The reports from ministries then informed the president’s ‘Hundred Days’ speech in August when he opened the parliamentary debate on the President’s Budget Vote.95

This introduced a procedure, managed at first by the communications unit, and repeated at the end of each year as well as halfway through the first term. The analyses and briefings went to the president and the deputy president. Mandela read and absorbed them - although by the time they reached him he had usually been through the minister’s detailed reports – one year, on receiving the briefing on the year’s performance, he said he had read the reports and done his own analysis.

These processes gradually coalesced, along with the evolution of an Inter-Governmental Forum established in 1994 to bring ministers and provincial premiers together, into the creation in 1997 of the Coordination and Implementation Unit in the Deputy President’s Office. Delegated by the president, Deputy President Mbeki initiated the establishment of Cabinet Cluster Committees to group and integrate functions of government. However the less formal and visible systems continued to inform Mandela’s leadership, in which communication and building of social partnership played a signal role in mobilising society and government for implementation of the mandated programme.96

This combination of intense engagement with South African society and the international community, his wish to be on top of situations of interest in meticulous detail, and the limited capacity of a sparse office to sift issues, made for an impossible load. The focus narrowed especially to issues or events which he regarded as having the most urgent national importance, pre-eminently though not exclusively, two areas. One was peace and stability, without which the advances made could be reversed and reconstruction and development hampered. The other was the reintegration of South Africa into the international community with a particular focus on humanity’s search for peace and democracy.

Increasingly responsibilities were delegated to Deputy President Thabo Mbeki, including the chairing of Cabinet, though Mandela usually attended, listening and making comments.

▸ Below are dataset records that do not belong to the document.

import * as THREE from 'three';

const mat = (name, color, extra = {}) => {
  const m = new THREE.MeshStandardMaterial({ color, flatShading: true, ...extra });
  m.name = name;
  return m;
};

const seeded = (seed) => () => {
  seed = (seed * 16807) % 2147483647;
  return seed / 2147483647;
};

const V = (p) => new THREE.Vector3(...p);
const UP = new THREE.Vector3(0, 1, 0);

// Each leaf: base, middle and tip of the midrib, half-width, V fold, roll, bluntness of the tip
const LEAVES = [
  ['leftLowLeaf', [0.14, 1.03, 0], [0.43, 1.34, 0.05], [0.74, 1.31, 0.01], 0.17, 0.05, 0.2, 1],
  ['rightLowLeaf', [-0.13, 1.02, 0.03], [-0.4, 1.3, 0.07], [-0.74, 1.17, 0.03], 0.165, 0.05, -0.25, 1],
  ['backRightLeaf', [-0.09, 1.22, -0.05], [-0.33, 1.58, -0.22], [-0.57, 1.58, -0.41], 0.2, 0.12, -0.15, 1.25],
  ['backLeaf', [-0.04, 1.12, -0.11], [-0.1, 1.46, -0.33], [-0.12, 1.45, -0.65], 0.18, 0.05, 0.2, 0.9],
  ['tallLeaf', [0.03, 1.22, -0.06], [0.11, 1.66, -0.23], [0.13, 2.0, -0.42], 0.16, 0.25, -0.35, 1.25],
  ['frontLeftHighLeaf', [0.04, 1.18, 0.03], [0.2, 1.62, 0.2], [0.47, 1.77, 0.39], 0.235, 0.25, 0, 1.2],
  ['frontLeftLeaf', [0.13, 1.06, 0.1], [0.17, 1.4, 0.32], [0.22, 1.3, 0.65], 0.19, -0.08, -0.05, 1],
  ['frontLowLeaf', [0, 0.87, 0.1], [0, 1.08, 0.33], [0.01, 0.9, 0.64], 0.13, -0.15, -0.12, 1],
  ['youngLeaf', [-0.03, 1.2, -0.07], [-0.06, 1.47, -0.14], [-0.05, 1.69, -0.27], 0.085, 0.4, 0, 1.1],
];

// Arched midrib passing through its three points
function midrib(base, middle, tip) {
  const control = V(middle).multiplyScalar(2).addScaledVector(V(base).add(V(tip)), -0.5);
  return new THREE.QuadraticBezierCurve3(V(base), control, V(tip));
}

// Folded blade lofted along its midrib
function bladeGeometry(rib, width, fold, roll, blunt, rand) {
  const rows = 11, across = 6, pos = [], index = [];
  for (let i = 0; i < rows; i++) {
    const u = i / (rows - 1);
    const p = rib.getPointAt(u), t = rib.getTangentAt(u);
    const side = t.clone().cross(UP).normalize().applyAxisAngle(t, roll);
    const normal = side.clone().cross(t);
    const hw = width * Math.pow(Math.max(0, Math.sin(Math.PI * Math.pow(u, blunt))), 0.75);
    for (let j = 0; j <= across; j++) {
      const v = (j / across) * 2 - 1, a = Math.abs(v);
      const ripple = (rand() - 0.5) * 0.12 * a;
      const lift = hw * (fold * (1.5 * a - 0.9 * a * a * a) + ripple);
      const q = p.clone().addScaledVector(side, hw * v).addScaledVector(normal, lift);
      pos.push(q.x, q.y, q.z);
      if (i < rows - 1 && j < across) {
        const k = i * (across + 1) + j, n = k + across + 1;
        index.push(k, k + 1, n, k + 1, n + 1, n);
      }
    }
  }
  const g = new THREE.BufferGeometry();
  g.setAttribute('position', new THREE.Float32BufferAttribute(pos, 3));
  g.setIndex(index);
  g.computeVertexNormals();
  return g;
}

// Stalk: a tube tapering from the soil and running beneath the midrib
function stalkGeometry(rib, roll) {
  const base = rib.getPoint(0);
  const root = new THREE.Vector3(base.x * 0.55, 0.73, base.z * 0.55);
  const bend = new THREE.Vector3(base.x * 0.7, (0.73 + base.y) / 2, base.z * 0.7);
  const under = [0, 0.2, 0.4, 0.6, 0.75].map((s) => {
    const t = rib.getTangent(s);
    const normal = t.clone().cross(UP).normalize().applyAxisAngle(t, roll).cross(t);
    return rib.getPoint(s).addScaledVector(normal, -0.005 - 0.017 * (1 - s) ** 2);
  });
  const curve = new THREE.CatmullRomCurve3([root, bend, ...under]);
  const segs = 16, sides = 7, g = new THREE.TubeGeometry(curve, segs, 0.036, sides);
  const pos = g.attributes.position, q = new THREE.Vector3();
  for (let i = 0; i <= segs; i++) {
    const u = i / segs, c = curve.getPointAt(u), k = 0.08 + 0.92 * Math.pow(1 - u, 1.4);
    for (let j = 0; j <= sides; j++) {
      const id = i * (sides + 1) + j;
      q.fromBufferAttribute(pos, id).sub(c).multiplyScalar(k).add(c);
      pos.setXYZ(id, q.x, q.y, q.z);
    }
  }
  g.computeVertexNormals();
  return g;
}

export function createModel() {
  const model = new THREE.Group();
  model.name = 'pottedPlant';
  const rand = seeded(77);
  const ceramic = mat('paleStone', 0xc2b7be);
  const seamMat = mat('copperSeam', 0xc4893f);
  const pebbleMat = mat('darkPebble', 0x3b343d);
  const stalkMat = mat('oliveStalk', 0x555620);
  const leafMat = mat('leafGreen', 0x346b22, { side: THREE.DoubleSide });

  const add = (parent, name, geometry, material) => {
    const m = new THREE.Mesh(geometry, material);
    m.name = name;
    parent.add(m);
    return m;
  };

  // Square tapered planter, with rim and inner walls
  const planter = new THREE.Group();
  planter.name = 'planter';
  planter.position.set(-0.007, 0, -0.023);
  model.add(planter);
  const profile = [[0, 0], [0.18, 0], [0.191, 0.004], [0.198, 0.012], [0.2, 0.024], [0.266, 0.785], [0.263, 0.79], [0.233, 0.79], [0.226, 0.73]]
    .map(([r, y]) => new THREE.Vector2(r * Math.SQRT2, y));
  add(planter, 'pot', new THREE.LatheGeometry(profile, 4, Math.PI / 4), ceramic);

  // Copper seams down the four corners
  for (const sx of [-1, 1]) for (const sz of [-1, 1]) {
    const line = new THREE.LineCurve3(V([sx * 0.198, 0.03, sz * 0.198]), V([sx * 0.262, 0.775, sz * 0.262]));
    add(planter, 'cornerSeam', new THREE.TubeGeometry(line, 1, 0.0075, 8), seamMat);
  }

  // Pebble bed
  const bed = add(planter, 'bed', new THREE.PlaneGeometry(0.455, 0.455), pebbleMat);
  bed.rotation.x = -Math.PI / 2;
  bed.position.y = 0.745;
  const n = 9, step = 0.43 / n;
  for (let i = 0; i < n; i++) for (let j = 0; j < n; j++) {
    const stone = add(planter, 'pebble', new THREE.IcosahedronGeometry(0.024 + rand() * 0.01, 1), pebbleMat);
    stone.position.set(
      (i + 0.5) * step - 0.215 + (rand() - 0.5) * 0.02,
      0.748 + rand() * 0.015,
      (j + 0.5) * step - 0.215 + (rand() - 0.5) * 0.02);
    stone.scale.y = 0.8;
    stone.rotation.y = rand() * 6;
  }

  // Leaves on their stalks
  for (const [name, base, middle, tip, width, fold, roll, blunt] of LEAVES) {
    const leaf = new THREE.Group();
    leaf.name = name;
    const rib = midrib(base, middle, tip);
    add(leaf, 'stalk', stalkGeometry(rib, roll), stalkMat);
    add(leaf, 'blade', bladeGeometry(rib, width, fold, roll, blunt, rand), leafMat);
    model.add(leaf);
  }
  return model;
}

This required a careful balancing act. The constitution made no distinction between the two deputy presidents who in addition were – as a result of an NP negotiating position – ‘executive’ deputy presidents implying that they were not merely ceremonial. Part of the balancing was to assign the chairing of cabinet committees to both Deputy Presidents. Nevertheless, the asymmetry irritated de Klerk who felt it to be inconsistent with agreements made and diverging from the spirit of the constitution.97

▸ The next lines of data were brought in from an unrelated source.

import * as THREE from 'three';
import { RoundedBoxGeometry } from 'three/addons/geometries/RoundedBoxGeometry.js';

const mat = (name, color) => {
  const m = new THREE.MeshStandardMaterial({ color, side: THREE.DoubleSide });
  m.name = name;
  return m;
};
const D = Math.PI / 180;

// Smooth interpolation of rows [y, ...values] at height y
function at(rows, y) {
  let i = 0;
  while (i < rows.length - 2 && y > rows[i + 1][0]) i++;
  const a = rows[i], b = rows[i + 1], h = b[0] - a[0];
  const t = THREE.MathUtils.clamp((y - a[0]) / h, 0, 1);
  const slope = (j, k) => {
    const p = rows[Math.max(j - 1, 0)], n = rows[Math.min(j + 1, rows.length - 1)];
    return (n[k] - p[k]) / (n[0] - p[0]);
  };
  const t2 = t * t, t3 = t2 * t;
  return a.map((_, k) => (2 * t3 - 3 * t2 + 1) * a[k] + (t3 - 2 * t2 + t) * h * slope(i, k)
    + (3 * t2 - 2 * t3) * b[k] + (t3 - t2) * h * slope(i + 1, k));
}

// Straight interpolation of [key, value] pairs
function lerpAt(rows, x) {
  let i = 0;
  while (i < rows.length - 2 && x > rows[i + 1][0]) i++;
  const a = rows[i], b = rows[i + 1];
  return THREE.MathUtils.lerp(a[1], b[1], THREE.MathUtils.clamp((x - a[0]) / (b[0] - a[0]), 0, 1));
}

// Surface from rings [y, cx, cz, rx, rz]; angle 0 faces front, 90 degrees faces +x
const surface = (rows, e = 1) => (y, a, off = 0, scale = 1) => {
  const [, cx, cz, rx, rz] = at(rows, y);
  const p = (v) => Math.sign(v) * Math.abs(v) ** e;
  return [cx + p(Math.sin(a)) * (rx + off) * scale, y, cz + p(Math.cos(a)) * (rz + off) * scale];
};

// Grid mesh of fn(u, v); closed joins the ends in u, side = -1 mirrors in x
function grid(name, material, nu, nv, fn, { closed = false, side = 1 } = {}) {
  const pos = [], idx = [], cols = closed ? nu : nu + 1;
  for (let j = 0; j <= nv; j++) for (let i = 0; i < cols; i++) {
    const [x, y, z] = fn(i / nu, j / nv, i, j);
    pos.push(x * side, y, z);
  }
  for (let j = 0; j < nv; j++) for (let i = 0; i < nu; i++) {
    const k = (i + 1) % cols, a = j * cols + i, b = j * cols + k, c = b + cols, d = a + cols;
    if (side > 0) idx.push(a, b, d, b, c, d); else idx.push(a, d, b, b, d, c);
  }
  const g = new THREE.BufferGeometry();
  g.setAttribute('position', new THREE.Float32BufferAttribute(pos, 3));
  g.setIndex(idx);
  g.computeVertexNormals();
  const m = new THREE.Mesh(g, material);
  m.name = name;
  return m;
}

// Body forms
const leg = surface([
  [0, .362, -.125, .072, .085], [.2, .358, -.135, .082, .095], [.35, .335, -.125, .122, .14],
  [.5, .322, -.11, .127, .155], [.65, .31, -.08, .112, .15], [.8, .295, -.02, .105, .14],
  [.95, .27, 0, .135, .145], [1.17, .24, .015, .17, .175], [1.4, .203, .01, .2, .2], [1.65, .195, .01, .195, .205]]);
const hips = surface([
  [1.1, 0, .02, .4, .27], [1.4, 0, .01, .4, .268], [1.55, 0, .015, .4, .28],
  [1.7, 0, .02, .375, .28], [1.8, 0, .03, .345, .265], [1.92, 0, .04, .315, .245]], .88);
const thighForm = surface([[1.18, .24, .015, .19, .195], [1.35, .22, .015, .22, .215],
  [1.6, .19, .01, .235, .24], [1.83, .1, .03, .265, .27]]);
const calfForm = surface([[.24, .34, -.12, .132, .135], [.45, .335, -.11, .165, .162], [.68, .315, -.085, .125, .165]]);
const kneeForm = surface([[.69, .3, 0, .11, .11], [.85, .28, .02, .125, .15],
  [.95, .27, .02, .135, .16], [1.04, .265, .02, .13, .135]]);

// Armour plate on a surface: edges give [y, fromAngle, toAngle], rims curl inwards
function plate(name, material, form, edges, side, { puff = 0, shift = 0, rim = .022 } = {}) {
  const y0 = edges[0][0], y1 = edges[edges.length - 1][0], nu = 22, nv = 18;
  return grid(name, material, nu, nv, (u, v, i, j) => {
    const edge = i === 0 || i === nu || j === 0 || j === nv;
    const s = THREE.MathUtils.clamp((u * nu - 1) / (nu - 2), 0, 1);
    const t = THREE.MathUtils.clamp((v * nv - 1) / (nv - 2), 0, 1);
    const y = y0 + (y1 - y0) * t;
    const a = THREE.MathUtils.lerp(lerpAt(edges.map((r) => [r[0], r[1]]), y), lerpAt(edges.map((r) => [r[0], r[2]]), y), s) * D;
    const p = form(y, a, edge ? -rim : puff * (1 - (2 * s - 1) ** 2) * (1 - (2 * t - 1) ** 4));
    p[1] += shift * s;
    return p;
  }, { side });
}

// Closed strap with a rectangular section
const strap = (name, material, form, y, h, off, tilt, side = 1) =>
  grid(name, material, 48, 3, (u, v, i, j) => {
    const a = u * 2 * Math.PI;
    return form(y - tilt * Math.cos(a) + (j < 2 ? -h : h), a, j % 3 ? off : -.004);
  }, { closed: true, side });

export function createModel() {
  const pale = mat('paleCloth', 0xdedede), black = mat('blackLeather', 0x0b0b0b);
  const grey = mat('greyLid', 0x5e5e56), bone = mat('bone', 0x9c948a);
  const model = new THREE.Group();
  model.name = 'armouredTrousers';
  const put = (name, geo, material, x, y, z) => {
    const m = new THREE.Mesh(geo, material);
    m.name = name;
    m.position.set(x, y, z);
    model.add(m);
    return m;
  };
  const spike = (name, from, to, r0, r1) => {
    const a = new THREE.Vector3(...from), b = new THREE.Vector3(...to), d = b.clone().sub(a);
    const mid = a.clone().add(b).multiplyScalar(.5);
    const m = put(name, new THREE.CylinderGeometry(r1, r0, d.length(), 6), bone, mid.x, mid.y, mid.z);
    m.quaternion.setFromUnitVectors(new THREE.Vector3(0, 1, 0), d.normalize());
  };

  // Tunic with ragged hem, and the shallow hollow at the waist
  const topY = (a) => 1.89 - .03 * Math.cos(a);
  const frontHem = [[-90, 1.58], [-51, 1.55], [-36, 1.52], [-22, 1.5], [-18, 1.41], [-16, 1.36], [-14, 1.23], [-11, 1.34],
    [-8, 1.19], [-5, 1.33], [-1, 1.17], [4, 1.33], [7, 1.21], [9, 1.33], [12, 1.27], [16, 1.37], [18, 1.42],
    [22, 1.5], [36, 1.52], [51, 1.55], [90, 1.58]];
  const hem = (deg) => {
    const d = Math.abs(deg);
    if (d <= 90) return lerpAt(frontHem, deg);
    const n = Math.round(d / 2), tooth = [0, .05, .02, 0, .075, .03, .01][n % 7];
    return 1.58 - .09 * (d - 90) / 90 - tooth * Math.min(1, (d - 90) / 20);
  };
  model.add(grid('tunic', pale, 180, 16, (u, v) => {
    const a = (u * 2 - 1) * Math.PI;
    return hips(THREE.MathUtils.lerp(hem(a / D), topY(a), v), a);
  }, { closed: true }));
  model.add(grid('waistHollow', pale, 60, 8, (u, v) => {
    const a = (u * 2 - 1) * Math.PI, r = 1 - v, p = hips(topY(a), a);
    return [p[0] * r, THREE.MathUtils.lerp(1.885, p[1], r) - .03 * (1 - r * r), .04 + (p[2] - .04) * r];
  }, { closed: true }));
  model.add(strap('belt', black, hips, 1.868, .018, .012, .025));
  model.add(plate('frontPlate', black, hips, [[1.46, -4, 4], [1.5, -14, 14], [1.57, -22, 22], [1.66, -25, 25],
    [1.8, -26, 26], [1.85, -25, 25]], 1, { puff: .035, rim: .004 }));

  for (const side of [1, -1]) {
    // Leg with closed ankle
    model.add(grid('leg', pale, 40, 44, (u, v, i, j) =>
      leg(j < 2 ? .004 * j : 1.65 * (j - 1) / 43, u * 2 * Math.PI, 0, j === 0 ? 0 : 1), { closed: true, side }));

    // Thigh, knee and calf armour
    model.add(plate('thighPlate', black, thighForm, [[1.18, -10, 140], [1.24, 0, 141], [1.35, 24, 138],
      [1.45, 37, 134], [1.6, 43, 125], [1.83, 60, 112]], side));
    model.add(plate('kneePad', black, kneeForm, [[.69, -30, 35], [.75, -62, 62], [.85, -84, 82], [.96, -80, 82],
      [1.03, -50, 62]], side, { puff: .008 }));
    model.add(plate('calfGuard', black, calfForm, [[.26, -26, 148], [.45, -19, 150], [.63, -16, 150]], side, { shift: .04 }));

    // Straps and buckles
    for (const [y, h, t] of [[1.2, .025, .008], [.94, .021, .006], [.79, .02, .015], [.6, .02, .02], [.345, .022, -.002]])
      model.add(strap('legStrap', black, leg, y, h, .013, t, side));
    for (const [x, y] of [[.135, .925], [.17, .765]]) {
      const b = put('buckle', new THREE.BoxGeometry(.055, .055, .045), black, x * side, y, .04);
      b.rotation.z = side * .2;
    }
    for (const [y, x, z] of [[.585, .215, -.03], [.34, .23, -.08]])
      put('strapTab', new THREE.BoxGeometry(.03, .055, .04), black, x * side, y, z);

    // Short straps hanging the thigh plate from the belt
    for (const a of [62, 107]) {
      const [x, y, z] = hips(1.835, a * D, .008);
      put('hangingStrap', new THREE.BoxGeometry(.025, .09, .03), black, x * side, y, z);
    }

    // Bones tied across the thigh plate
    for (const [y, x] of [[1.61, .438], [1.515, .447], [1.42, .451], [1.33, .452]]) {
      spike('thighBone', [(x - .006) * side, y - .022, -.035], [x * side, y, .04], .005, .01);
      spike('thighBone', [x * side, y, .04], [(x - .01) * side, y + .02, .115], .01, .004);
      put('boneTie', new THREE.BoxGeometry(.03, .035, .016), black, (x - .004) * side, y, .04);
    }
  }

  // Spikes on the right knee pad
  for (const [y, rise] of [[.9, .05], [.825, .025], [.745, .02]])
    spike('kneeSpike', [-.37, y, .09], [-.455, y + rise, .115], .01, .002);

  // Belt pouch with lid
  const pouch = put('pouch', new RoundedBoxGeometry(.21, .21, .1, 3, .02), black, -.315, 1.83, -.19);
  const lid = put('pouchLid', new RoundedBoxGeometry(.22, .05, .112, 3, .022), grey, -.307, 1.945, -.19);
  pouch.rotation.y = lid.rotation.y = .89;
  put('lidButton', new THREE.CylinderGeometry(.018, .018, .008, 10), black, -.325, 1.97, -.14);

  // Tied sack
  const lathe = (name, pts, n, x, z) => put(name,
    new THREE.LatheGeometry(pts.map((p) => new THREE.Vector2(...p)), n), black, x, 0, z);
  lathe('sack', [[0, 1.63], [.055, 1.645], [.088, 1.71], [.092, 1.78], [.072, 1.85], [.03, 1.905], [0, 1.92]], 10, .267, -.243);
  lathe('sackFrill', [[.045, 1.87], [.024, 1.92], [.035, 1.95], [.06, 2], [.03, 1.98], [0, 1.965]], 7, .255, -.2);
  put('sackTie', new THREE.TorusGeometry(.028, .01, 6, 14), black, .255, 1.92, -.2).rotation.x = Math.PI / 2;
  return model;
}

Freed of much of the work of oversight and coordination, Mandela engaged more intensely with the imperatives of peace and stability and in support of South Africa’s international role. He attended meetings of the cabinet committee on security matters without fail,98 keeping a detailed eye on developments, and especially in the initial years spent much time engaging with the security forces and political players in parts of the country where violence continued. These issues were also at the heart of much of the tension in the Government of National Unity and gave rise to the few confrontational moments that did occur in the Cabinet and between Mandela and De Klerk.

After the NP withdrew from the GNU, Mandela gave higher profile to the shift of responsibilities to Thabo Mbeki, especially as he was preparing to step down as President of the ANC at its Conference in December 1997.

I have already pointed out I am a de jure president and that Thabo Mbeki is already a de facto president of the country, I am pushing everything to him and I'm a ceremonial president.99

The statement was part of his management of the ‘reverse transition’ which would see him leave government – though largely true, it masked the fact that there were still key aspects of government in which he continued to be closely involved. He was also trying to manage what had become an obsession among sections of South African media and in broader society as he was preparing to step down as ANC President and had more firmly reiterated his intention to retire as state President – ‘What will happen when Mandela goes!’